  9 Debates

The movement supporting jailed opposition leader Alexei Navalny has been forced to discontinue its official activities. At the behest of a state prosecutor a court in Moscow ordered Navalny's Anti-Corruption Foundation (FBK) to suspend its work, and the state prosecutors ordered Navalny's network of regional offices to do the same. According to a lawsuit the contents of which are largely unknown, the two organisations are to be classified as extremist and banned. Commentators are appalled, and not just in Russia.

Tens of thousands of people took to the streets on Wednesday to show solidarity with the imprisoned and seriously ill opposition leader Alexei Navalny. According to Human Rights Watch, less violence was used against the demonstrators this time than during previous protests. Commentators discuss whether the Navalny protests are losing momentum.

Putin critic Alexei Navalny has gone on a hunger strike to protest the prison authorities' refusal to give him access to adequate medical treatment. His health has further deteriorated; according to his own statements and those of people around him, he now has a severe cough and fever as well as numbness in his hands and legs. Commentators see the regime critic in acute danger.

Alexei Navalny's health has apparently deteriorated rapidly since he began his prison term in Russia. He complains of acute back pain and numbness in his right leg but has received hardly any medical care. Because he has been classified as "at risk of escaping", he is woken up by prison guards once every hour at night. Observers accuse the Russian state of torture and seek to clarify the motives.
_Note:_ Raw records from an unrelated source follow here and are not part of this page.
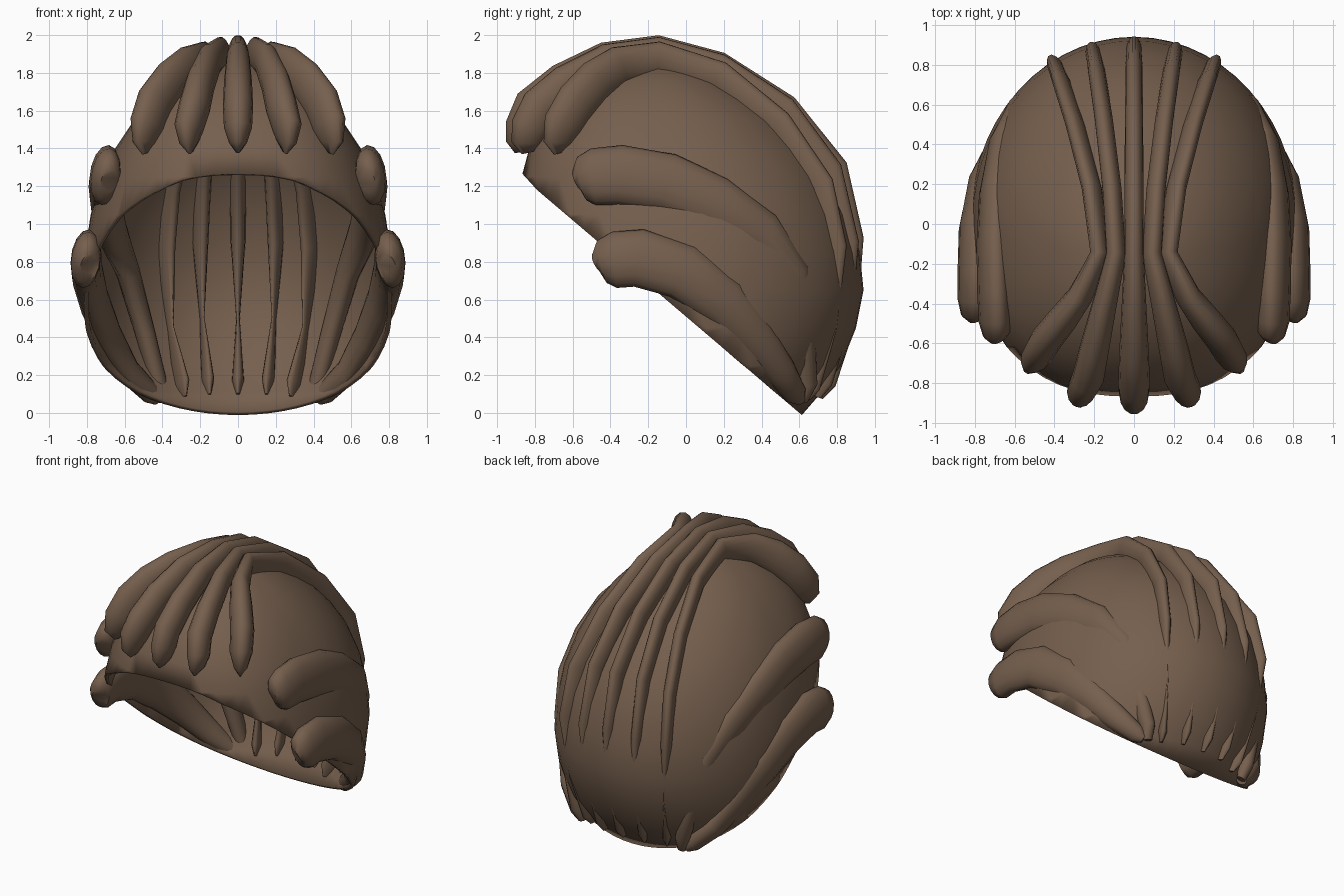
import bpy, bmesh, math
from mathutils import Vector

cube = bpy.data.objects.get("Cube")
if cube:
    bpy.data.objects.remove(cube, do_unlink=True)

brown = bpy.data.materials.new("brown_hair")
brown.use_nodes = True
COLOUR = (0.18, 0.115, 0.075, 1)
brown.diffuse_color = COLOUR
bsdf = next(n for n in brown.node_tree.nodes if n.type == 'BSDF_PRINCIPLED')
bsdf.inputs["Base Color"].default_value = COLOUR
bsdf.inputs["Roughness"].default_value = 0.8


def finish(bm, name, angle):
    """Turn a bmesh into a smooth shaded, coloured object."""
    mesh = bpy.data.meshes.new(name)
    bm.to_mesh(mesh)
    bm.free()
    mesh.materials.append(brown)
    obj = bpy.data.objects.new(name, mesh)
    bpy.context.collection.objects.link(obj)
    bpy.ops.object.select_all(action='DESELECT')
    obj.select_set(True)
    bpy.context.view_layer.objects.active = obj
    bpy.ops.object.shade_smooth_by_angle(angle=math.radians(angle))
    return obj


def bridge(bm, lower, upper):
    """Join two rings of equal length with quads."""
    n = len(lower)
    for i in range(n):
        j = (i + 1) % n
        bm.faces.new((lower[i], lower[j], upper[j], upper[i]))


def lock(name, path, out_of, wide, thick, sides=14):
    """Strand along rows of x, y, z and scale; width tapers before thickness."""
    bm = bmesh.new()
    points = [Vector(row[:3]) for row in path]
    rings = []
    for k, p in enumerate(points):
        ahead = points[min(k + 1, len(points) - 1)]
        behind = points[max(k - 1, 0)]
        along = (ahead - behind).normalized()
        out = out_of(p)
        out = (out - along * out.dot(along)).normalized()
        across = along.cross(out) * wide * path[k][3]
        out *= thick * math.sqrt(path[k][3])
        ring = []
        for i in range(sides):
            a = math.tau * i / sides
            ring.append(bm.verts.new(p + across * math.cos(a) + out * math.sin(a)))
        rings.append(ring)
    for a, b in zip(rings, rings[1:]):
        bridge(bm, a, b)
    bm.faces.new(rings[0])
    bm.faces.new(rings[-1])
    bmesh.ops.recalc_face_normals(bm, faces=bm.faces)
    return finish(bm, name, 60)


def lock_pair(name, path, *args):
    """The same strand on the left and the right."""
    lock("left_" + name, path, *args)
    lock("right_" + name, [(-x, y, z, s) for x, y, z, s in path], *args)


# Scalp shell: egg-shaped rings, as height, half width, front y, back y
SHELL = [
    (-.05, .70, -.87, .58), (.1, .75, -.87, .71), (.25, .78, -.87, .82),
    (.45, .81, -.88, .9), (.65, .82, -.89, .94), (.85, .81, -.89, .92),
    (1.05, .78, -.89, .87), (1.25, .72, -.87, .78), (1.4, .65, -.83, .67),
    (1.55, .55, -.74, .53), (1.66, .45, -.63, .38), (1.75, .34, -.5, .23),
    (1.82, .21, -.36, .08), (1.85, .11, -.25, -.03),
]
SEGMENTS = 56
bm = bmesh.new()
rings = []
for z, half, front, back in SHELL:
    middle, reach = (front + back) / 2, (back - front) / 2
    ring = []
    for i in range(SEGMENTS):
        a = math.tau * i / SEGMENTS
        c, s = math.cos(a), math.sin(a)
        power = 2 / 2.5 if s < 0 else 1     # fuller forehead, round back
        x = math.copysign(abs(c) ** power, c) * half
        y = math.copysign(abs(s) ** power, s) * reach + middle
        ring.append(bm.verts.new((x, y, z)))
    rings.append(ring)
for a, b in zip(rings, rings[1:]):
    bridge(bm, a, b)
crown = bm.verts.new((0, -.14, 1.865))
for i in range(SEGMENTS):
    bm.faces.new((rings[-1][i], rings[-1][(i + 1) % SEGMENTS], crown))

# Face opening, sloping from the forehead down to the nape
for point, slope in (((0, .6, 0), .85), ((0, -.87, 1.27), 1.1)):
    bmesh.ops.bisect_plane(
        bm, geom=bm.verts[:] + bm.edges[:] + bm.faces[:], plane_co=point,
        plane_no=Vector((0, slope, 1)).normalized(), clear_inner=True)
shell = finish(bm, "scalp_shell", 50)
wall = shell.modifiers.new("wall", 'SOLIDIFY')
wall.thickness = 0.025
wall.offset = -1


# Crest strands over the top, diving through the shell at the back
def from_core(p):
    return p - Vector((0, 0, .8))


CENTRE = [
    (0, -.865, 1.38, .15), (0, -.87, 1.43, .6), (0, -.855, 1.51, .93),
    (0, -.81, 1.62, 1), (0, -.65, 1.75, .93), (0, -.42, 1.87, .78),
    (0, -.15, 1.915, .62), (0, .17, 1.83, .6), (0, .52, 1.61, .57),
    (0, .78, 1.29, .54), (0, .865, .92, .5), (0, .87, .5, .12),
    (0, .73, .17, .4), (0, .69, .09, .12),
]
INNER = [
    (.25, -.83, 1.38, .15), (.26, -.84, 1.43, .6), (.26, -.825, 1.51, .93),
    (.23, -.77, 1.62, 1), (.2, -.63, 1.74, .93), (.15, -.41, 1.86, .78),
    (.09, -.15, 1.905, .62), (.11, .17, 1.82, .6), (.15, .51, 1.6, .57),
    (.185, .75, 1.28, .54), (.2, .84, .9, .5), (.19, .84, .5, .12),
    (.16, .71, .17, .4), (.155, .68, .09, .12),
]
OUTER = [
    (.48, -.66, 1.38, .15), (.49, -.67, 1.43, .6), (.48, -.65, 1.52, .95),
    (.44, -.58, 1.64, 1), (.36, -.48, 1.75, .95), (.27, -.36, 1.83, .8),
    (.17, -.15, 1.87, .62), (.21, .17, 1.77, .6), (.29, .48, 1.52, .57),
    (.36, .7, 1.2, .54), (.385, .77, .88, .5), (.36, .76, .45, .12),
    (.3, .64, .15, .4), (.29, .62, .08, .12),
]
lock("centre_crest_lock", CENTRE, from_core, .08, .11)
lock_pair("inner_crest_lock", INNER, from_core, .08, .11)
lock_pair("outer_crest_lock", OUTER, from_core, .08, .125)


# Broad flat strands on the sides, sweeping back and down to the nape
def sideways(p):
    return Vector((p.x, 0, .1))


TEMPLE = [
    (.68, -.57, 1.23, .4), (.69, -.55, 1.24, .75), (.7, -.49, 1.25, .95),
    (.705, -.35, 1.26, 1), (.71, -.1, 1.22, .98), (.7, .15, 1.11, .93),
    (.66, .39, .95, .82), (.58, .56, .74, .6), (.49, .61, .42, .45),
    (.42, .64, .15, .35), (.4, .62, .06, .15),
]
EAR = [
    (.79, -.46, .79, .4), (.8, -.445, .8, .75), (.805, -.38, .81, .97),
    (.805, -.25, .82, 1), (.8, -.02, .75, .97), (.76, .2, .59, .88),
    (.68, .37, .4, .7), (.58, .5, .22, .55), (.46, .58, .1, .4),
    (.42, .6, .07, .2),
]
lock_pair("temple_lock", TEMPLE, sideways, .16, .08)
lock_pair("ear_lock", EAR, sideways, .155, .08)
The human rights organisation Amnesty International (AI) has stripped Putin critic Alexei Navalny of his non-violent 'prisoner of conscience' status following complaints about comments he had made in the past. AI was referring to discriminatory statements made by Navalny more than ten years ago against migrants and certain regions and countries which he has never retracted. Whom does Amnesty's decision hurt most?

At a meeting in Brussels the foreign ministers of EU states introduced new sanctions against Russian officials over the jailing of Kremlin critic Alexei Navalny. In the coming weeks those deemed responsible for Navalny's imprisonment will be confronted with EU travel bans and having their assets frozen.

A Moscow court has sentenced Alexei Navalny to two years and eight months in a prison colony for violating parole from a 2014 sentence. The European Court of Human Rights had already ruled that Navalny's 2014 conviction was "arbitrary" in 2017. Europe's press sees Russia increasingly isolating itself with this verdict that was clearly politically motivated - and examines what can be done to help Navalny now.

For the second weekend in a row, tens of thousands have demonstrated in Russia against Navalny's imprisonment, corruption and the absence of the rule of law. The security forces have cracked down brutally on the demonstrations, arresting over 5,000 people across the country. While some commentators believe the protests will fizzle out, others see signs of a turning point.

"Putin's palace" is still very much a hot topic. Last week, Navalny's team released a documentary about a bombastic luxury residence on the Black Sea. After nationwide protests, Putin commented on the palace in a live broadcast with selected students. But journalists are unconvinced and make their own snide comments about his statements.